That the man who was the cause of Edward being removed from Eton, thereby ruining any chance of a successful career, should inherit such wealth so easily twists the knife.  Whilst mulling certain events and tidbits of information over in his mind, Edward consoles himself in the arms of an exotic lady of the night, Isabella Gallini.  Though she gives her body to others her heart belongs only to Edward.  On occasion, the irresistable pull of an opium den provides further distraction for our tortured man.

The vivid description of chop-houses, alleyways, shops and tolling bells had me desperately wanting to book a trip back to visit historic parts of London.  An outing by Edward and the breathtaking Emily Carteret to St Paul's, to climb the numerous steps to the Whispering Gallery and beyond had me picturing how one would manage it in yards of fabric, full petticoats and bustle!

For the duration in which Edward seeks ever more clarification regarding his birth, he is aware that someone constantly follows him.  In crowded streets there's a tap on the shoulder here or footsteps behind him in the dark there making for many an anxious outing.  I wondered how I would sleep at night knowing a villain was just waiting for me to leave the latch unlocked. 

Showing no economy with description, Cox takes his time arriving at the climax but it was well worth the wait.  The last few pages had me riveted, hand on my chest, holding my breath and at one point shouting 'oh no!' out loud. 

This story very much reminded me of Wilkie Collins, No Name, in which a character goes to any length to recover what is rightfully theirs.  I loved that book and I loved this one every bit as much.  Thankfully, in a state of sadness that I wasn't jetting off to anywhere exciting during a holiday last summer, I purchased both The Meaning of Night and The Glass of Time, its sequel.  Despite the first instalment being 600 pages I'm not the slightest bit hesitant to continue this story in the next fact, I can't wait!


  1. Oh, I do love a book that is just the thing you feel like reading and want nothing more than to be reading it!! Now that the weather is very slowly turning a little cooler, I am contemplating my fall reads and have been thinking of books I want to pick up. I've planned all year to read Wilkie Collins's No Name, but maybe it is time for this one as well? I love the cover of the sequel that you have on your sidebar, too! Happy reading--hope the next is as good as the first was!

  2. I love books that grab you like that!! Enjoy the sequel...

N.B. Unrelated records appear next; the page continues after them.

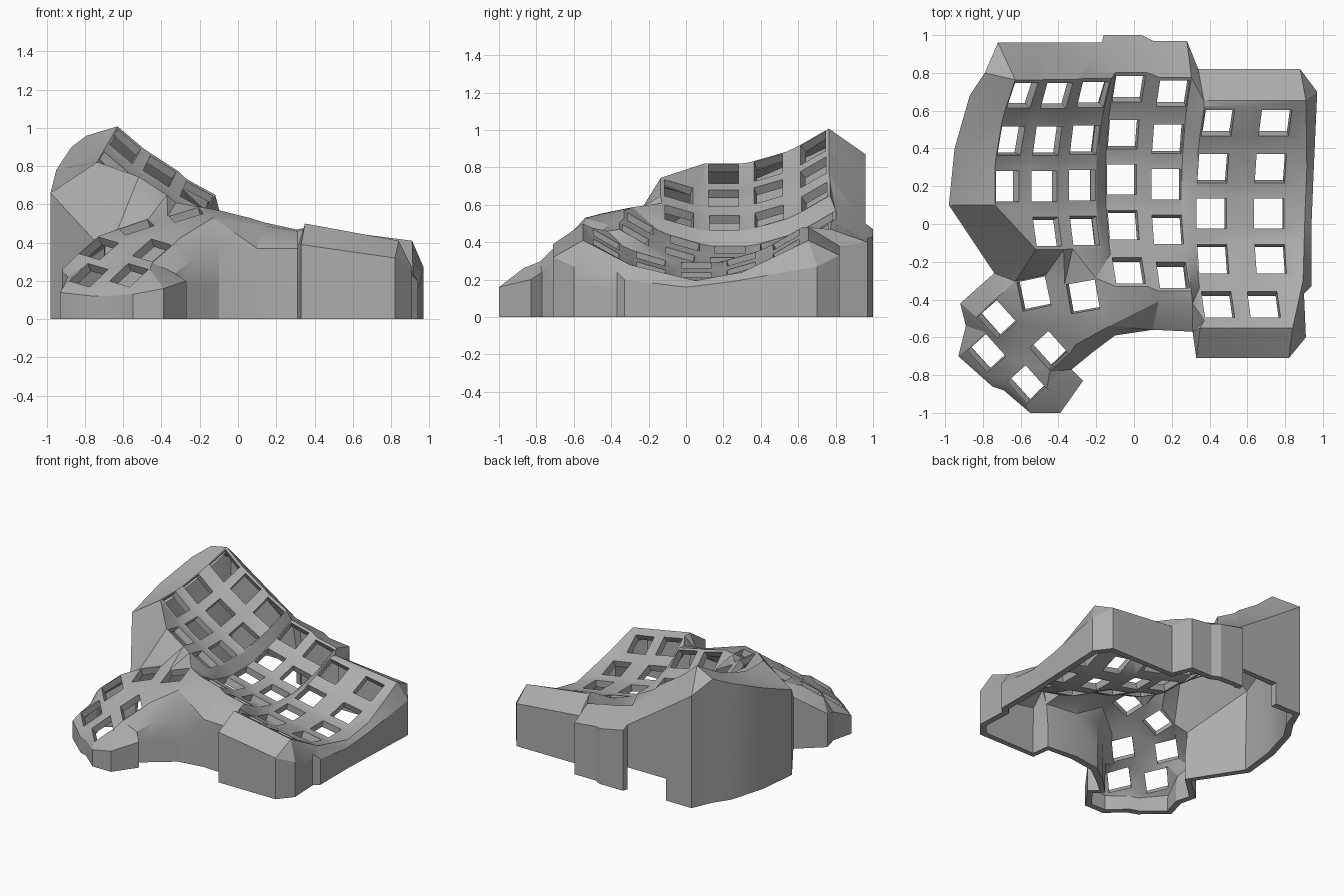
import bpy
import bmesh
from math import sin, cos, radians
from mathutils import Vector
from mathutils.geometry import delaunay_2d_cdt

cube = bpy.data.objects.get("Cube")
if cube:
    bpy.data.objects.remove(cube)

HOLE = 0.08       # half size of a switch opening
WIDE = 0.087      # half width of the flat frame around it
DEEP = 0.1        # half depth of the frame
SHELL = 0.05      # shell thickness
NOTCH = 0.17      # height of the socket gap in the back wall
GAP_END = -0.5    # x where the socket gap ends

points, edges, regions = [], [], []


def add_path(path):
    """Register an open line as a crease of the top sheet."""
    start = len(points)
    points.extend(Vector(p) for p in path)
    edges.extend((i, i + 1) for i in range(start, len(points) - 1))


def add_loop(loop, is_region):
    """Register a closed loop as constraints for the top sheet."""
    start = len(points)
    points.extend(loop)
    ids = list(range(start, len(points)))
    if is_region:
        regions.append(ids)
    else:
        edges.extend(zip(ids, ids[1:] + ids[:1]))


def add_key(centre, u, v, wide, deep):
    """A square opening with its flat frame, spanned by the axes u and v."""
    centre, u, v = Vector(centre), Vector(u).normalized(), Vector(v).normalized()
    signs = ((-1, -1), (1, -1), (1, 1), (-1, 1))
    add_loop([centre + u * a * wide + v * b * deep for a, b in signs], False)
    add_loop([centre + u * a * HOLE + v * b * HOLE for a, b in signs], True)


# Rim where the sloping shoulder meets the upright walls, counterclockwise
rim = [Vector(p) for p in (
    (-.74, -.26, .4), (-.92, -.42, .26), (-.89, -.54, .22), (-.93, -.7, .14),
    (-.75, -.86, .12), (-.69, -.88, .12), (-.55, -1, .13), (-.39, -1, .16),
    (-.27, -.83, .2), (-.33, -.77, .24), (-.22, -.68, .32), (-.1, -.59, .38),
    (.1, -.56, .37), (.31, -.57, .37), (.33, -.71, .39), (.82, -.71, .32),
    (.91, -.6, .27), (.9, -.37, .24), (.94, -.33, .2), (.94, 0, .16),
    (.95, .25, .19), (.97, .7, .27), (.88, .82, .33), (.34, .82, .38),
    (.28, .97, .4), (.1, .97, .42), (.04, 1, .43), (-.16, 1, .47),
    (-.17, .96, .5), (GAP_END, .96, .72), (-.72, .96, .87), (-.79, .8, .96),
    (-.87, .68, .9), (-.95, .4, .78), (-.98, .1, .66))]
add_loop(rim, True)

# Creases at the plate edge: low side block, then the front beside the thumb
add_path(((.37, .655, .48), (.91, .655, .41), (.915, .3, .24), (.905, .05, .195),
          (.895, -.3, .28), (.84, -.55, .41), (.35, -.55, .5)))
add_path(((-.31, -.64, .42), (-.13, -.54, .53), (.13, -.41, .49), (.31, -.42, .46)))

# Finger columns: x, y and z of the middle key, sideways slope, row range
columns = (
    (-.67, .2, .765, .85, -2, 0),
    (-.475, .2, .635, .65, -2, 1),
    (-.275, .205, .505, .55, -2, 1),
    (-.065, .235, .36, .25, -2, 2),
    (.17, .21, .3, .22, -2, 2),
    (.41, .055, .275, .2, -2, 2),
    (.715, .055, .225, .17, -2, 2))
for x, y, z, slope, first, last in columns:
    outer = x > 0.6
    for row in range(first, last + 1):
        dy = -0.24 * row
        rise = 0.6 * dy * dy
        lean = 0.5 * slope + 0.15
        tilt = 1.2 * dy
        short = outer and row == 2
        inset = 0.06 if short else 0
        add_key((x + rise * lean - inset, y + dy, z + rise),
                (1, 0, -slope), (tilt * lean, 1, tilt),
                0.135 if outer and not short else WIDE, DEEP)

# Thumb cluster: centre, turn, slope along both axes
thumb_keys = (
    ((-.27, -.385, .545), 10, .3, .2),
    ((-.53, -.37, .48), 12, .33, .2),
    ((-.725, -.505, .37), 42, .65, .2),
    ((-.45, -.67, .36), 42, .65, .2),
    ((-.78, -.685, .23), 42, .7, .2),
    ((-.57, -.85, .23), 42, .7, .2))
for centre, turn, along, across in thumb_keys:
    c, s = cos(radians(turn)), sin(radians(turn))
    add_key(centre, (c, s, along), (-s, c, across), WIDE, WIDE)

# Top sheet: triangulate in plan, then lift each point to its height
flat, _, tris, origin, _, owner = delaunay_2d_cdt(
    [p.to_2d() for p in points], edges, regions, 1, 1e-5)
bm = bmesh.new()
sheet, vert_of = [], {}
for co, sources in zip(flat, origin):
    if sources:
        height = points[sources[0]].z
    else:
        height = min(points, key=lambda p: (p.to_2d() - co).length).z
    vert = bm.verts.new((co.x, co.y, height))
    sheet.append(vert)
    for i in sources:
        vert_of[i] = vert
for tri, inside in zip(tris, owner):
    if all(region == 0 for region in inside):
        bm.faces.new([sheet[i] for i in tri])

# Upright walls below the rim, with the socket gap left open
levels = [[vert_of[i] for i in regions[0]]]
for level in (NOTCH, 0):
    levels.append([bm.verts.new((p.x, p.y, min(level, 0.6 * p.z))) for p in rim])
for upper, lower in zip(levels, levels[1:]):
    for i in range(len(rim)):
        j = (i + 1) % len(rim)
        if rim[j].x == GAP_END and lower is levels[-1]:
            continue
        bm.faces.new((upper[j], upper[i], lower[i], lower[j]))
bmesh.ops.delete(bm, geom=[v for v in bm.verts if not v.link_faces], context='VERTS')

mesh = bpy.data.meshes.new("keyboard_case")
bm.to_mesh(mesh)
bm.free()
case = bpy.data.objects.new("keyboard_case", mesh)
bpy.context.scene.collection.objects.link(case)

# Grey plastic
grey = bpy.data.materials.new("grey_plastic")
grey.use_nodes = True
colour = (0.42, 0.42, 0.42, 1)
grey.diffuse_color = colour
grey.node_tree.nodes["Principled BSDF"].inputs["Base Color"].default_value = colour
mesh.materials.append(grey)

# Thicken inward into a hollow shell
bpy.ops.object.select_all(action='DESELECT')
case.select_set(True)
bpy.context.view_layer.objects.active = case
shell = case.modifiers.new("shell", 'SOLIDIFY')
shell.thickness = SHELL
shell.offset = -1
bpy.ops.object.modifier_apply(modifier="shell")
for vert in mesh.vertices:
    if vert.co.z < 0.02:
        vert.co.z = 0
bpy.ops.object.shade_smooth_by_angle(angle=radians(25))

  3. What a wonderfully vivid review! I felt almost as excited and drawn in as you did, just reading it!
    It's good to have a sequel, too, as sometimes you just don't want to leave the characters you've 'lived with' for the duration of a book.

  4. It's a rare pleasure to find a Victorian pastiche that you can compare with the wonderful Mr Collins, isn't it? You are going to love that sequel!

  5. Danielle, You would love No Name! I promptly bought three more titles by Collins after reading it. There is definitely something about the cooler temps arriving which makes me want to read something with characters who wear clothes that swish. These Cox titles should be at your library should you want to have a peek!

    JoAnn, I'm already riveted...hooray! Enjoy your Bleak House, we're hanging out in the same era!

    Penny, So true...I did not want this one to end! Thankfully, I've found happiness again as the sequel is every bit as fun.

    fleurfisher, Thank you so much for being the one who had me go from thinking about reading this book to definitely grabbing it from my shelf! And yes, the follow-up is every bit as wonderful so far...

  6. Oh this sounds fantastic Darlene! I love the sound of anything that would remind me of Wilkie Collins! I'll put this on my amazon wishlist so I remember to get it when I come back from America - I'll be craving Britishness then!

  7. Rachel, My No Name read-along friend! So many books, so little time. You must be so excited for your adventure in the States to be underway!